**Work instructions**.
Give back the full set of entries exactly, keeping each line intact.

**Records for this exercise**.
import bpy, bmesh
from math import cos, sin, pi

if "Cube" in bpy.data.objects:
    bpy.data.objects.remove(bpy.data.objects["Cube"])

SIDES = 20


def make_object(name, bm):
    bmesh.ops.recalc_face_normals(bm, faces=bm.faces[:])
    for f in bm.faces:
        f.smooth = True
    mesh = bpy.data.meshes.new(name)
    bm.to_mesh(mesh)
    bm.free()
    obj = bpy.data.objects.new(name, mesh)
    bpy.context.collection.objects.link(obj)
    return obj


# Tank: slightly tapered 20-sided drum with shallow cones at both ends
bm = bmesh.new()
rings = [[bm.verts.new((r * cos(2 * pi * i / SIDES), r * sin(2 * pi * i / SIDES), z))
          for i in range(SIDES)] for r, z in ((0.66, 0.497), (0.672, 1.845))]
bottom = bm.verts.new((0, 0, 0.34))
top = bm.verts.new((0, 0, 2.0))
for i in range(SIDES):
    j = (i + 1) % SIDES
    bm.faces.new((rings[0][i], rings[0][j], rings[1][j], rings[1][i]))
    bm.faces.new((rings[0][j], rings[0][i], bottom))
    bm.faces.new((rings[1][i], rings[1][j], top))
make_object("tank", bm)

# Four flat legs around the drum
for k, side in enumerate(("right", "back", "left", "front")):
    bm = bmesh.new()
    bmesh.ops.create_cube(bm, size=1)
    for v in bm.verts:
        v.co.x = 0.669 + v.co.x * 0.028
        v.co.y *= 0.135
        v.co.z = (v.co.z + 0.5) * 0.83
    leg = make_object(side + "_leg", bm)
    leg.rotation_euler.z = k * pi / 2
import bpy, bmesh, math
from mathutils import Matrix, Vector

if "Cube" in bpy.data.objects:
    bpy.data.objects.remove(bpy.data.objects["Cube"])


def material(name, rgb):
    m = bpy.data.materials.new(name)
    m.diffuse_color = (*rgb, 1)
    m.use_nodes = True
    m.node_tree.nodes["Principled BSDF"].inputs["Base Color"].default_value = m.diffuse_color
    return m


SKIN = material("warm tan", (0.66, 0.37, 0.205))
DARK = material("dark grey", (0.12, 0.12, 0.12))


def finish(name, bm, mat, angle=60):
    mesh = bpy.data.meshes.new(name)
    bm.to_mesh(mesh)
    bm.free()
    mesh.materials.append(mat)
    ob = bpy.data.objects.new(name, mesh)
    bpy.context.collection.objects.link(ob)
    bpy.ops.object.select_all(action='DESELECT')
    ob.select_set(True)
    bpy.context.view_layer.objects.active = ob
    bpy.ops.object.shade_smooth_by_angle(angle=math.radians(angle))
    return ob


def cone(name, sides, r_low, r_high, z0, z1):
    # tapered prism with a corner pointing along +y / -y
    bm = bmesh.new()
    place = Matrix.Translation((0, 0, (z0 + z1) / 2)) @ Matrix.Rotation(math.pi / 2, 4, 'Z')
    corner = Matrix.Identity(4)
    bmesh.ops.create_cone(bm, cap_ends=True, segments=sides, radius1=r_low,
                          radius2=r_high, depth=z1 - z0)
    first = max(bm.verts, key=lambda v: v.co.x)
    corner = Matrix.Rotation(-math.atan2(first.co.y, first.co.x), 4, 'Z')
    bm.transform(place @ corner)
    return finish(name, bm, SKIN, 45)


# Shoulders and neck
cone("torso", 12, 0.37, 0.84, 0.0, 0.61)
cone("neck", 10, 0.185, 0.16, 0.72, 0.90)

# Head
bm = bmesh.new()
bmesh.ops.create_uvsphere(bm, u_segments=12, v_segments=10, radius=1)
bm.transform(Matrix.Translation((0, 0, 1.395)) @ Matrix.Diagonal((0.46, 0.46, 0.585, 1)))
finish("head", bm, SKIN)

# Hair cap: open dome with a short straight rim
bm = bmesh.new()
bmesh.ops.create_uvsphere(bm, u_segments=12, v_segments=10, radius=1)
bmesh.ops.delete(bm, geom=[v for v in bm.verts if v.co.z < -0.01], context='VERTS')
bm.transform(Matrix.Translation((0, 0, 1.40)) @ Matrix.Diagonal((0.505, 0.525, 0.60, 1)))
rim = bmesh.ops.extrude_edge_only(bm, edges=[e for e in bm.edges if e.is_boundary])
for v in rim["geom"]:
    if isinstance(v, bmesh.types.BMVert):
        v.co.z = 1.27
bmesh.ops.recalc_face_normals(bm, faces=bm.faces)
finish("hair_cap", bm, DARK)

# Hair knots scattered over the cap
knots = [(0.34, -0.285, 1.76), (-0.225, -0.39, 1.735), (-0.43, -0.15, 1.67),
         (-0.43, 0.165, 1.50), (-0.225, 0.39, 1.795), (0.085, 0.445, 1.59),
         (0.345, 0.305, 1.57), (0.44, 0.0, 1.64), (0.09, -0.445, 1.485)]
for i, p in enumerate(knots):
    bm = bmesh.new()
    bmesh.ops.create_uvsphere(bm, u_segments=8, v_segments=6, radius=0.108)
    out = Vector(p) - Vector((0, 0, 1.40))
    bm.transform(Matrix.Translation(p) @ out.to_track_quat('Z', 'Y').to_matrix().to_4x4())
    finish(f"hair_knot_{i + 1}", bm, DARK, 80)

**Task result**.
import bpy, bmesh
from math import cos, sin, pi

if "Cube" in bpy.data.objects:
    bpy.data.objects.remove(bpy.data.objects["Cube"])

SIDES = 20


def make_object(name, bm):
    bmesh.ops.recalc_face_normals(bm, faces=bm.faces[:])
    for f in bm.faces:
        f.smooth = True
    mesh = bpy.data.meshes.new(name)
    bm.to_mesh(mesh)
    bm.free()
    obj = bpy.data.objects.new(name, mesh)
    bpy.context.collection.objects.link(obj)
    return obj


# Tank: slightly tapered 20-sided drum with shallow cones at both ends
bm = bmesh.new()
rings = [[bm.verts.new((r * cos(2 * pi * i / SIDES), r * sin(2 * pi * i / SIDES), z))
          for i in range(SIDES)] for r, z in ((0.66, 0.497), (0.672, 1.845))]
bottom = bm.verts.new((0, 0, 0.34))
top = bm.verts.new((0, 0, 2.0))
for i in range(SIDES):
    j = (i + 1) % SIDES
    bm.faces.new((rings[0][i], rings[0][j], rings[1][j], rings[1][i]))
    bm.faces.new((rings[0][j], rings[0][i], bottom))
    bm.faces.new((rings[1][i], rings[1][j], top))
make_object("tank", bm)

# Four flat legs around the drum
for k, side in enumerate(("right", "back", "left", "front")):
    bm = bmesh.new()
    bmesh.ops.create_cube(bm, size=1)
    for v in bm.verts:
        v.co.x = 0.669 + v.co.x * 0.028
        v.co.y *= 0.135
        v.co.z = (v.co.z + 0.5) * 0.83
    leg = make_object(side + "_leg", bm)
    leg.rotation_euler.z = k * pi / 2
import bpy, bmesh, math
from mathutils import Matrix, Vector

if "Cube" in bpy.data.objects:
    bpy.data.objects.remove(bpy.data.objects["Cube"])


def material(name, rgb):
    m = bpy.data.materials.new(name)
    m.diffuse_color = (*rgb, 1)
    m.use_nodes = True
    m.node_tree.nodes["Principled BSDF"].inputs["Base Color"].default_value = m.diffuse_color
    return m


SKIN = material("warm tan", (0.66, 0.37, 0.205))
DARK = material("dark grey", (0.12, 0.12, 0.12))


def finish(name, bm, mat, angle=60):
    mesh = bpy.data.meshes.new(name)
    bm.to_mesh(mesh)
    bm.free()
    mesh.materials.append(mat)
    ob = bpy.data.objects.new(name, mesh)
    bpy.context.collection.objects.link(ob)
    bpy.ops.object.select_all(action='DESELECT')
    ob.select_set(True)
    bpy.context.view_layer.objects.active = ob
    bpy.ops.object.shade_smooth_by_angle(angle=math.radians(angle))
    return ob


def cone(name, sides, r_low, r_high, z0, z1):
    # tapered prism with a corner pointing along +y / -y
    bm = bmesh.new()
    place = Matrix.Translation((0, 0, (z0 + z1) / 2)) @ Matrix.Rotation(math.pi / 2, 4, 'Z')
    corner = Matrix.Identity(4)
    bmesh.ops.create_cone(bm, cap_ends=True, segments=sides, radius1=r_low,
                          radius2=r_high, depth=z1 - z0)
    first = max(bm.verts, key=lambda v: v.co.x)
    corner = Matrix.Rotation(-math.atan2(first.co.y, first.co.x), 4, 'Z')
    bm.transform(place @ corner)
    return finish(name, bm, SKIN, 45)


# Shoulders and neck
cone("torso", 12, 0.37, 0.84, 0.0, 0.61)
cone("neck", 10, 0.185, 0.16, 0.72, 0.90)

# Head
bm = bmesh.new()
bmesh.ops.create_uvsphere(bm, u_segments=12, v_segments=10, radius=1)
bm.transform(Matrix.Translation((0, 0, 1.395)) @ Matrix.Diagonal((0.46, 0.46, 0.585, 1)))
finish("head", bm, SKIN)

# Hair cap: open dome with a short straight rim
bm = bmesh.new()
bmesh.ops.create_uvsphere(bm, u_segments=12, v_segments=10, radius=1)
bmesh.ops.delete(bm, geom=[v for v in bm.verts if v.co.z < -0.01], context='VERTS')
bm.transform(Matrix.Translation((0, 0, 1.40)) @ Matrix.Diagonal((0.505, 0.525, 0.60, 1)))
rim = bmesh.ops.extrude_edge_only(bm, edges=[e for e in bm.edges if e.is_boundary])
for v in rim["geom"]:
    if isinstance(v, bmesh.types.BMVert):
        v.co.z = 1.27
bmesh.ops.recalc_face_normals(bm, faces=bm.faces)
finish("hair_cap", bm, DARK)

# Hair knots scattered over the cap
knots = [(0.34, -0.285, 1.76), (-0.225, -0.39, 1.735), (-0.43, -0.15, 1.67),
         (-0.43, 0.165, 1.50), (-0.225, 0.39, 1.795), (0.085, 0.445, 1.59),
         (0.345, 0.305, 1.57), (0.44, 0.0, 1.64), (0.09, -0.445, 1.485)]
for i, p in enumerate(knots):
    bm = bmesh.new()
    bmesh.ops.create_uvsphere(bm, u_segments=8, v_segments=6, radius=0.108)
    out = Vector(p) - Vector((0, 0, 1.40))
    bm.transform(Matrix.Translation(p) @ out.to_track_quat('Z', 'Y').to_matrix().to_4x4())
    finish(f"hair_knot_{i + 1}", bm, DARK, 80)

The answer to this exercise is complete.